··· DATA ···

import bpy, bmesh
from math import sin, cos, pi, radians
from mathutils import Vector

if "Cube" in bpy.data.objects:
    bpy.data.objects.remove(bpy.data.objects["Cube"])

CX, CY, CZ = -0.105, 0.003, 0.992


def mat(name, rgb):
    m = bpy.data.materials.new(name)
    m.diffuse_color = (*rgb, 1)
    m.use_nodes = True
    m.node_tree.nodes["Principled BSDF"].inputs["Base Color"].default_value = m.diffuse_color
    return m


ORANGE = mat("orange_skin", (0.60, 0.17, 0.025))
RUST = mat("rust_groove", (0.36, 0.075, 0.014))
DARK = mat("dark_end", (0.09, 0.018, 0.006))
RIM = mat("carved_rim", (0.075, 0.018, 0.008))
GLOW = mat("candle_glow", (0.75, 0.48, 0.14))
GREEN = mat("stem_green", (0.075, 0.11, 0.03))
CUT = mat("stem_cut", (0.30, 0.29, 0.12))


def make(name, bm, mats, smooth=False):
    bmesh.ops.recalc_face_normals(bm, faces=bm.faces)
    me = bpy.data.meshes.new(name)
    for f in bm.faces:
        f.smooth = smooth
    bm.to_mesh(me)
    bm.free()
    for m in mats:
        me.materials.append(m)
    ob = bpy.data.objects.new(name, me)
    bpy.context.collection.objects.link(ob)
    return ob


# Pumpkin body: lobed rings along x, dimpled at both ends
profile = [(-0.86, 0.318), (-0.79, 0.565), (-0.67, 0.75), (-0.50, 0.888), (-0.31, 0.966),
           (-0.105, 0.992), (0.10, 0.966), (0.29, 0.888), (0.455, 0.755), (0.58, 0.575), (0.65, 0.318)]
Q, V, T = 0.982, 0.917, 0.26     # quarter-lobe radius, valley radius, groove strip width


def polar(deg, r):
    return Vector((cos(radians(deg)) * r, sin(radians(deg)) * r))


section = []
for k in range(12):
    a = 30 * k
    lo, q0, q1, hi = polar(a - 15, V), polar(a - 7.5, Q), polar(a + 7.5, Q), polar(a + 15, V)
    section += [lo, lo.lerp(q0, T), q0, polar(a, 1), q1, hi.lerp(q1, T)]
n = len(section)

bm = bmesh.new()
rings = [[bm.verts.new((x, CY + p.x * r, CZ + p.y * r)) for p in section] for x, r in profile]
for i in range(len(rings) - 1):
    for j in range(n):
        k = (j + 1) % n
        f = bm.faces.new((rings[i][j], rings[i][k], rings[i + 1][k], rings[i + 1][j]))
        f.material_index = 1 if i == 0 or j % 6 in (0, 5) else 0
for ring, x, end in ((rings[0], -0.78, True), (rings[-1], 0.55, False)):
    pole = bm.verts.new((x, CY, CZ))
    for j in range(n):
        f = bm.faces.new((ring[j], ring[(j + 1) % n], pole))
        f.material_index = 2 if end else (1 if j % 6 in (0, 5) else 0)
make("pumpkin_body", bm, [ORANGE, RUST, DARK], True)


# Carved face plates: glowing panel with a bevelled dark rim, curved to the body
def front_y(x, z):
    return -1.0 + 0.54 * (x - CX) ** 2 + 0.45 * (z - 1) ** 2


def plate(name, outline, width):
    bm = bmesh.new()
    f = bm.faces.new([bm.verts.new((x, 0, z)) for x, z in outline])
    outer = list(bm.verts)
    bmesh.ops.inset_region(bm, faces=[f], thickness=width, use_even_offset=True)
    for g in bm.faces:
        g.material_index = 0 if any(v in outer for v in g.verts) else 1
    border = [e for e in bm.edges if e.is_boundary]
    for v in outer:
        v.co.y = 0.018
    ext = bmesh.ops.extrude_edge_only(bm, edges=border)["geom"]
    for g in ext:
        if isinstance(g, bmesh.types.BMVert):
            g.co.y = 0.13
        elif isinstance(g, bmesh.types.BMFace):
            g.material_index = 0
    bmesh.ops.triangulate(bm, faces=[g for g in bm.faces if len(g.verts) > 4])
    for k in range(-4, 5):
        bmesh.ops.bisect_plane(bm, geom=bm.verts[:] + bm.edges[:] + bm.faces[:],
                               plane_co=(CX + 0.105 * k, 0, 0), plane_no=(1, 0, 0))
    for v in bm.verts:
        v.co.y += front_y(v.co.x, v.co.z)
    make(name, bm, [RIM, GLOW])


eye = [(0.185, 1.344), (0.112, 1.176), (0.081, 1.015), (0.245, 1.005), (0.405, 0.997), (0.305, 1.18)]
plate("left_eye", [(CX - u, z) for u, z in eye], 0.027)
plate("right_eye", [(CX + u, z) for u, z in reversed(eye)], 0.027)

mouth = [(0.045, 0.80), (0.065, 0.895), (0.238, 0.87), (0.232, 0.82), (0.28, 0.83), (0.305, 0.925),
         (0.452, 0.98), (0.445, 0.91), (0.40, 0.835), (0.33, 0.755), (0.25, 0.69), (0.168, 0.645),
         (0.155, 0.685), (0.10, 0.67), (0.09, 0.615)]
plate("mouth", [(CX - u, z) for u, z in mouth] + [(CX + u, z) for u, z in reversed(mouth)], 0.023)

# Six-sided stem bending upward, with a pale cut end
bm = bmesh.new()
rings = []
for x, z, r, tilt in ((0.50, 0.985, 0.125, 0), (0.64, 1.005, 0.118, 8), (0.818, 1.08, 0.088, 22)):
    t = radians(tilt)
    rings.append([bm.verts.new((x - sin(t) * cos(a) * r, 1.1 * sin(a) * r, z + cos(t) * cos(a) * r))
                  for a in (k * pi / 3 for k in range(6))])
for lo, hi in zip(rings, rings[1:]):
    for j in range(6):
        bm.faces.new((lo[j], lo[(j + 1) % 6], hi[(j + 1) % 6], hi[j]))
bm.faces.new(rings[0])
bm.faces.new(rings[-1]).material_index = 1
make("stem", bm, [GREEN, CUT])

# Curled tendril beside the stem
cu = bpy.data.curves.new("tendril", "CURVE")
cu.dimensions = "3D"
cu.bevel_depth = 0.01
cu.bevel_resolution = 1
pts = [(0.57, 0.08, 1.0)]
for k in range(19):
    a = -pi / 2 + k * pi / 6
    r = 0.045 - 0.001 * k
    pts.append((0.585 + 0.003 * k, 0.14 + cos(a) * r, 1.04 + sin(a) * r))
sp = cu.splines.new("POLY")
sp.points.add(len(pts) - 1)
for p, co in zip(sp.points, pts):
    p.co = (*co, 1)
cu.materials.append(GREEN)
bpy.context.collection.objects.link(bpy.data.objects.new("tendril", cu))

···

TASK GOAL: Where the data above reaches the line holding "q1, hi.lerp(q1, T)]", begin printing, and stop after the line holding "bmesh.ops.bisect_plane(bm, geom=bm.verts[:] +". Each line must be reproduced exactly, with nothing else added.

PROBLEM SOLUTION:
    section += [lo, lo.lerp(q0, T), q0, polar(a, 1), q1, hi.lerp(q1, T)]
n = len(section)

bm = bmesh.new()
rings = [[bm.verts.new((x, CY + p.x * r, CZ + p.y * r)) for p in section] for x, r in profile]
for i in range(len(rings) - 1):
    for j in range(n):
        k = (j + 1) % n
        f = bm.faces.new((rings[i][j], rings[i][k], rings[i + 1][k], rings[i + 1][j]))
        f.material_index = 1 if i == 0 or j % 6 in (0, 5) else 0
for ring, x, end in ((rings[0], -0.78, True), (rings[-1], 0.55, False)):
    pole = bm.verts.new((x, CY, CZ))
    for j in range(n):
        f = bm.faces.new((ring[j], ring[(j + 1) % n], pole))
        f.material_index = 2 if end else (1 if j % 6 in (0, 5) else 0)
make("pumpkin_body", bm, [ORANGE, RUST, DARK], True)


# Carved face plates: glowing panel with a bevelled dark rim, curved to the body
def front_y(x, z):
    return -1.0 + 0.54 * (x - CX) ** 2 + 0.45 * (z - 1) ** 2


def plate(name, outline, width):
    bm = bmesh.new()
    f = bm.faces.new([bm.verts.new((x, 0, z)) for x, z in outline])
    outer = list(bm.verts)
    bmesh.ops.inset_region(bm, faces=[f], thickness=width, use_even_offset=True)
    for g in bm.faces:
        g.material_index = 0 if any(v in outer for v in g.verts) else 1
    border = [e for e in bm.edges if e.is_boundary]
    for v in outer:
        v.co.y = 0.018
    ext = bmesh.ops.extrude_edge_only(bm, edges=border)["geom"]
    for g in ext:
        if isinstance(g, bmesh.types.BMVert):
            g.co.y = 0.13
        elif isinstance(g, bmesh.types.BMFace):
            g.material_index = 0
    bmesh.ops.triangulate(bm, faces=[g for g in bm.faces if len(g.verts) > 4])
    for k in range(-4, 5):
        bmesh.ops.bisect_plane(bm, geom=bm.verts[:] + bm.edges[:] + bm.faces[:],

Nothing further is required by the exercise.